I needed to create a raster map layer with a weighted random sample of all raster cells, using the percentage of crop land as weight. I couldn’t find a function to create such a weighted sample, so I decided to create a script to do this for me. Continue reading Creating a raster layer with a weighted random sample of points (or, my first attempt to create a python script)
The Multivariate Environmental Similarity Surfaces (MESS) is an index that represents how similar a point in space is to a reference set of points, with respect to a set of predictor variables (Elith et al 2010). The function was first implemented as part of the Maxent software package, and is also available in the dismo package for R (see also here and here).
The latter works well on small and medium sized data sets. However, they take a long time to run on larger data sets, e.g., when working with 1km² raster grids covering eastern Africa. I therefore wrote a small R script to compute MESS in GRASS GIS. Continue reading Multivariate Environmental Similarity Surfaces (MESS) index in GRASS GIS
I often run R from within GRASS GIS. For example using R as a scripting language to automate GIS analysis. Or to use statistical models in R on spatial data in GRASS.
I used to open R in the terminal. However, I am using more and more RStudio instead. This has one drawback.

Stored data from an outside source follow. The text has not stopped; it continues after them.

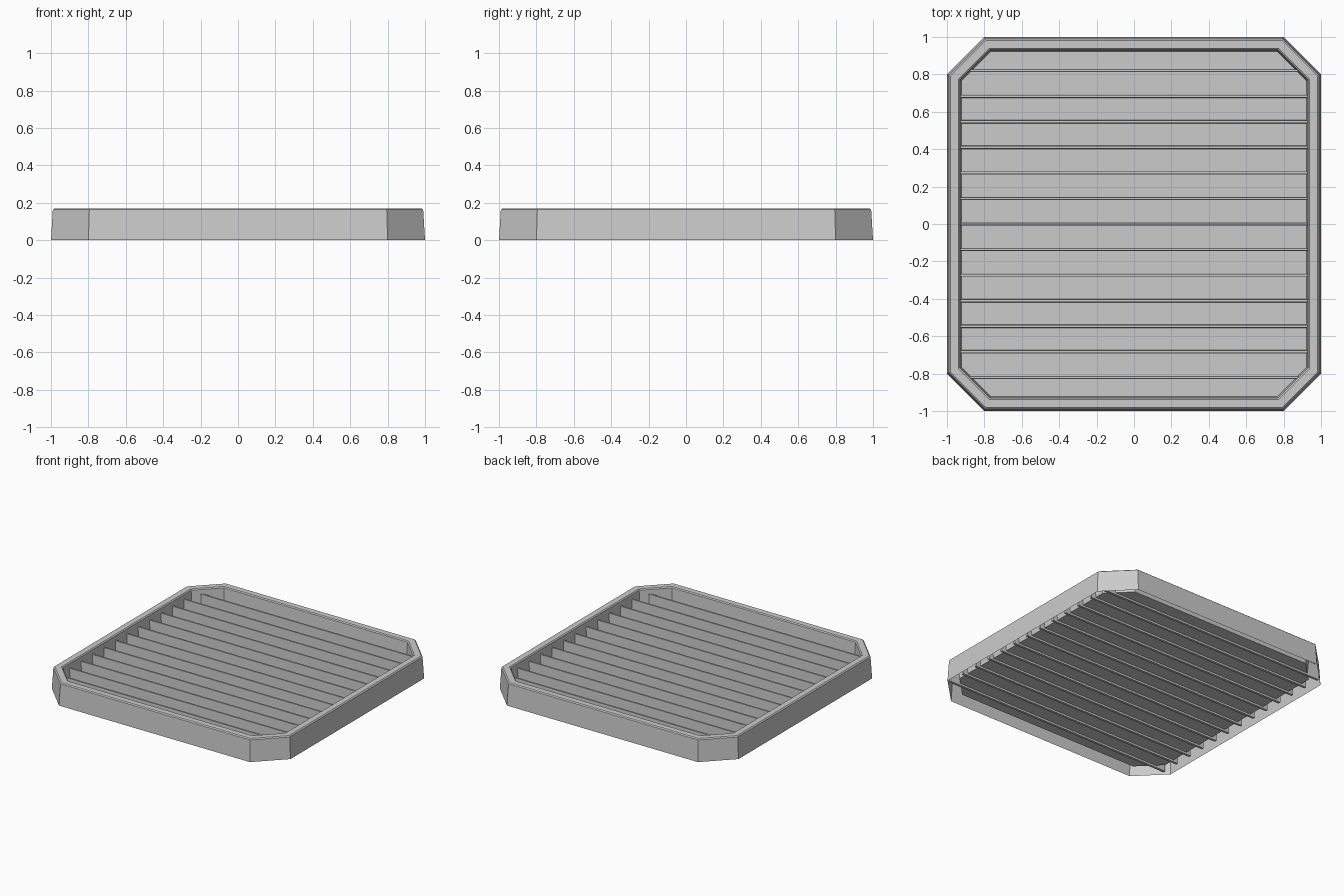
import bpy, bmesh

if "Cube" in bpy.data.objects:
    bpy.data.objects.remove(bpy.data.objects["Cube"])

def make_object(name, bm):
    bmesh.ops.recalc_face_normals(bm, faces=bm.faces[:])
    mesh = bpy.data.meshes.new(name)
    bm.to_mesh(mesh)
    bm.free()
    ob = bpy.data.objects.new(name, mesh)
    bpy.context.collection.objects.link(ob)
    return ob

def octagon(bm, half, flat, z):
    pts = [(half, -flat), (half, flat), (flat, half), (-flat, half),
           (-half, flat), (-half, -flat), (-flat, -half), (flat, -half)]
    return [bm.verts.new((x, y, z)) for x, y in pts]

def bridge(bm, a, b):
    n = len(a)
    for i in range(n):
        j = (i + 1) % n
        bm.faces.new((a[i], a[j], b[j], b[i]))

# Thin-walled tray: outer wall, bevelled rim, inner wall and raised floor
bm = bmesh.new()
profile = [(1.0, 0.80, 0.0), (0.99, 0.795, 0.163), (0.982, 0.791, 0.17),
           (0.938, 0.773, 0.17), (0.931, 0.769, 0.163), (0.922, 0.765, 0.03)]
rings = [octagon(bm, *p) for p in profile]
for a, b in zip(rings, rings[1:]):
    bridge(bm, a, b)
bm.faces.new(rings[-1])
make_object("grille_tray", bm)

# Tapered upright fins running side to side, passing through the floor
bm = bmesh.new()
for i in range(-6, 7):
    y = i * 0.1367
    levels = []
    for w, z in ((0.009, 0.015), (0.006, 0.13)):
        levels.append([bm.verts.new((sx * 0.96, y + sy * w, z))
                       for sx, sy in ((-1, -1), (1, -1), (1, 1), (-1, 1))])
    bridge(bm, *levels)
    bm.faces.new(levels[0][::-1])
    bm.faces.new(levels[1])
make_object("grille_fins", bm)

When opening RStudio in the terminal (or any other program for that matter), you cannot use that command prompt anymore. Continue reading Start R inside GRASS but keep the terminal prompt
GRASS GIS is a very powerfull GIS offering an extensive set of tools for geospatial data management and analysis, image processing, and spatial modeling. The possibility to directly interact with R further improves the geospatial analysis capabilities of GRASS (see R Spatial View). Continue reading R/GRASS connection: more than the sum of its parts
Earlier I wrote about the custom STRJOIN function in OpenOffice. A very handy function when you need to combine all values in a row or column (or combination of the two), separated by a delimiter.
In R this is (also) very easy Continue reading Combining text from data frame in one text string in R
I have never given it a though, but there is apparently a limit to the length of file names that can be handled by Windows Explorer of Windows XP. I found out when trying to copy my Zotero folder to a computer with Windows XP. I was getting error message of folders that could not be copied, suggesting that my HD was full. I checked a few of these folders and they all contained one or more files with very long file names (>250 characters). Continue reading Finding and renaming long file names with R
In this post I was trying to find a way to get a list of GRASS data layers in R. The problem is running the GRASS function ‘g.list’ from R (using system or execGRASS from the spgrass6 package) gives a vector which can not be easily handled in R (i.e., it is not a nice vector with one layer name per vector element).
Finding the solution was a nice exersize in using the R functions gsub() and strsplit(), but today I realized that there is solution that is not only easier but also better and more flexible. Continue reading Using the GRASS command g.mlist in R